It's been a while since I programmed ina Java and I don't miss it one bit. However, if it's true
that Java does not support operator/function overloading, that might be the best thing
it has going over C++. Reading other people's C++ code might one day send
me to the funny house.
Logged

What sound does a penguin make?
guesst
Enlightened
*****
Offline Offline

Gender: Male
Posts: 692


Ancient Shofixti Warrior


View Profile WWW
Re: Calling all Java programmers!
« Reply #27 on: September 30, 2007, 02:55:32 am »

guesst, you should try programming if you haven't. Programming computers is at least as cool as playing the tuba in high school band. And we all know what babe magnents they were! Wink
I program. I've programed for years. first with BASIC on the C64 and the Apple IIe, then Pascal on the Apple first, then PC. Then C and C++. Finally I dabbled in Java before my life got so busy that I don't do much of it anymore. However, I am posting my last project on another board. I'm a little more than halfway through it right now.

And I played the Tuba in the school band for a while too. Yeah, I was a giggalo.
Logged

A new game and it's code each week. Please visit Cymon's Games
dpcamera
Zebranky food
*
Offline Offline

Posts: 9



View Profile
Re: Calling all Java programmers!
« Reply #28 on: October 01, 2007, 08:21:10 am »

Yet to upload the new code, but I've added in a setting to make bullets affected by Planet gravity. That should make it quite challenging to code a good AI for - it's possible to shoot bullets around a planet if the gravity is strong enough.

- Dean
Logged
Death 999
Global Moderator
Enlightened
*****
Offline Offline

Gender: Male
Posts: 3866


We did. You did. Yes we can.
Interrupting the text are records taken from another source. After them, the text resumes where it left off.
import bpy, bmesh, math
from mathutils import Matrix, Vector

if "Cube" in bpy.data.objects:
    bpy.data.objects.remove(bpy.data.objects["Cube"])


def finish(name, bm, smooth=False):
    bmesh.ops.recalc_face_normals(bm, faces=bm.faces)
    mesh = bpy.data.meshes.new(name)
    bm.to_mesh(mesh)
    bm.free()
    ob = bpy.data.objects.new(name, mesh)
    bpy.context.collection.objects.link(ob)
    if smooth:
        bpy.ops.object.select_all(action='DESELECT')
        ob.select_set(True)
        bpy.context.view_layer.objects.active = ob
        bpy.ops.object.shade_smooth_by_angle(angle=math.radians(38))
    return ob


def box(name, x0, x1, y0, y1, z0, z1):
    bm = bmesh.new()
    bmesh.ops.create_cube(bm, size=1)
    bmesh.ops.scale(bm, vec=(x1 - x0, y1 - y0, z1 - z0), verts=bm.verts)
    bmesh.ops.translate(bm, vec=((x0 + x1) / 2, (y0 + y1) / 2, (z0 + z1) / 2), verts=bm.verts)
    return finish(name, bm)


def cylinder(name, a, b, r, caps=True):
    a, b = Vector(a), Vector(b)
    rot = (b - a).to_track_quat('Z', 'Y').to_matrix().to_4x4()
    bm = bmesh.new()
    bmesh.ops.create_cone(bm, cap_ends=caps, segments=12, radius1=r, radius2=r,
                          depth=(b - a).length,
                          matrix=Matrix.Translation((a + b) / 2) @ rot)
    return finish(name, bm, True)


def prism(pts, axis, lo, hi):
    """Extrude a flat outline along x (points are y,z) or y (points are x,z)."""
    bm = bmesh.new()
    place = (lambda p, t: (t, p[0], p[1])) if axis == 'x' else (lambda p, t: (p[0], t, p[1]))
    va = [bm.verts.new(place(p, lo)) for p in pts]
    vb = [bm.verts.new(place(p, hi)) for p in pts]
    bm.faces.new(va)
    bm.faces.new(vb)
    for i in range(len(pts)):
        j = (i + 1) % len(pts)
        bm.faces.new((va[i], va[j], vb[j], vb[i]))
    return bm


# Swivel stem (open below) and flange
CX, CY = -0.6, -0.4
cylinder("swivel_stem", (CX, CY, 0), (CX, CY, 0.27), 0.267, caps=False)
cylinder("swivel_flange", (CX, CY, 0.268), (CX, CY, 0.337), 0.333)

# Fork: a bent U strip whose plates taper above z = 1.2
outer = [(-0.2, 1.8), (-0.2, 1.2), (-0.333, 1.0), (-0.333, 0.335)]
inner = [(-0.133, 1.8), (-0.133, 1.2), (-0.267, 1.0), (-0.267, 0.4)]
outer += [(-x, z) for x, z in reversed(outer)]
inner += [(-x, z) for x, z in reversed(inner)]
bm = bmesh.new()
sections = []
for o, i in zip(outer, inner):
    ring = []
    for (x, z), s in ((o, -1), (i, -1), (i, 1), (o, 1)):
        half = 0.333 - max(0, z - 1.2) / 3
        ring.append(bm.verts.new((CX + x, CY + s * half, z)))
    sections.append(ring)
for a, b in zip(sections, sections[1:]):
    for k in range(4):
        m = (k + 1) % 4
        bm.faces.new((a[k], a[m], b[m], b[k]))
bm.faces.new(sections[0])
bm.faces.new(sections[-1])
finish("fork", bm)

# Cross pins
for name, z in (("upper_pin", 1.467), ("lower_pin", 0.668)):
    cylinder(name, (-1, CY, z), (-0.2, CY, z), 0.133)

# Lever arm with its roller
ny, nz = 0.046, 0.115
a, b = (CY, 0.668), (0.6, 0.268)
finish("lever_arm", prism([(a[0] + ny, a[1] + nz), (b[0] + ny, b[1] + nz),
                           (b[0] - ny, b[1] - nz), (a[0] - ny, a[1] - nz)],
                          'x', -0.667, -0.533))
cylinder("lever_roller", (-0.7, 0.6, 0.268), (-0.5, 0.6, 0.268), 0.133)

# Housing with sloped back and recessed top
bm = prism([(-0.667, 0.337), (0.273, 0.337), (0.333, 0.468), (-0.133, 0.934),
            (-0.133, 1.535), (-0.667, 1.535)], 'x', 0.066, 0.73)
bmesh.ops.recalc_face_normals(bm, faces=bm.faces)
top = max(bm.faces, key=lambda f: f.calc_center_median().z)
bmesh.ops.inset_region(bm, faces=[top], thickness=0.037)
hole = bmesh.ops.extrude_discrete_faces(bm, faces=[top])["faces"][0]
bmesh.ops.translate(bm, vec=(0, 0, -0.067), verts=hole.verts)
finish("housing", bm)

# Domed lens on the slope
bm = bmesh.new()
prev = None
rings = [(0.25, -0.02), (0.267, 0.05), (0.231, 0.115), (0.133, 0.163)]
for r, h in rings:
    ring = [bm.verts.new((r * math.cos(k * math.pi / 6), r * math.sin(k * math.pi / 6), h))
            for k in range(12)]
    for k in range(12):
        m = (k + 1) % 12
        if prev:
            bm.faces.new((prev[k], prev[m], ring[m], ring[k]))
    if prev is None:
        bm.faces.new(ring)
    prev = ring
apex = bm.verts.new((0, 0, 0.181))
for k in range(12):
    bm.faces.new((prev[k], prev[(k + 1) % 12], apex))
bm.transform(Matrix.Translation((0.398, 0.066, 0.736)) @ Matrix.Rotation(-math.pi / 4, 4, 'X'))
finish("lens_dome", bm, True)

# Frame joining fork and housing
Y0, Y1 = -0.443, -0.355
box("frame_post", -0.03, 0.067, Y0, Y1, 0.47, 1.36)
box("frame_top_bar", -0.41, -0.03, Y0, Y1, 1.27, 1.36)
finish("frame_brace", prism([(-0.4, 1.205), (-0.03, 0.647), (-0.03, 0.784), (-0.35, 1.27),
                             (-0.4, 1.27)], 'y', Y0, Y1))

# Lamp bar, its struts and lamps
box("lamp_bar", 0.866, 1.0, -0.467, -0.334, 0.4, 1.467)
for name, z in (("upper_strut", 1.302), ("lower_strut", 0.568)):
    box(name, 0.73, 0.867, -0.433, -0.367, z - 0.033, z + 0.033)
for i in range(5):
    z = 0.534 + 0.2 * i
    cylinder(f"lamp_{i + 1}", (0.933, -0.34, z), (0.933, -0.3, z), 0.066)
No.


View Profile
Re: Calling all Java programmers!
« Reply #29 on: October 01, 2007, 05:47:50 pm »

if it's true
that Java does not support operator/function overloading, that might be the best thing
it has going over C++.

Operators are what they are; you can't do anything to them.

I'm not sure what you mean by function overloading.

If you mean polymorphism, it is central to object-oriented programming and is included.

If you mean the simplest expansion from operator overloading, which is taking an existing function name and defining a new function with that name but taking different types as arguments and giving it additional behavior... such a problem cannot arise in Java because, technically speaking, there are no functions; there are static methods.
Every static method you call is attached to a class, and can be traced back to it very simply. Even if someone is abusing the 'import static foo *'  lines, those lines narrow the possibilities of where that static method is hiding a lot.
Logged
Pages: 1 [2] 3 Print 
« previous next »
Jump to:  


Login with username, password and session length

Powered by MySQL Powered by PHP Powered by SMF 1.1.21 | SMF © 2015, Simple Machines Valid XHTML 1.0! Valid CSS!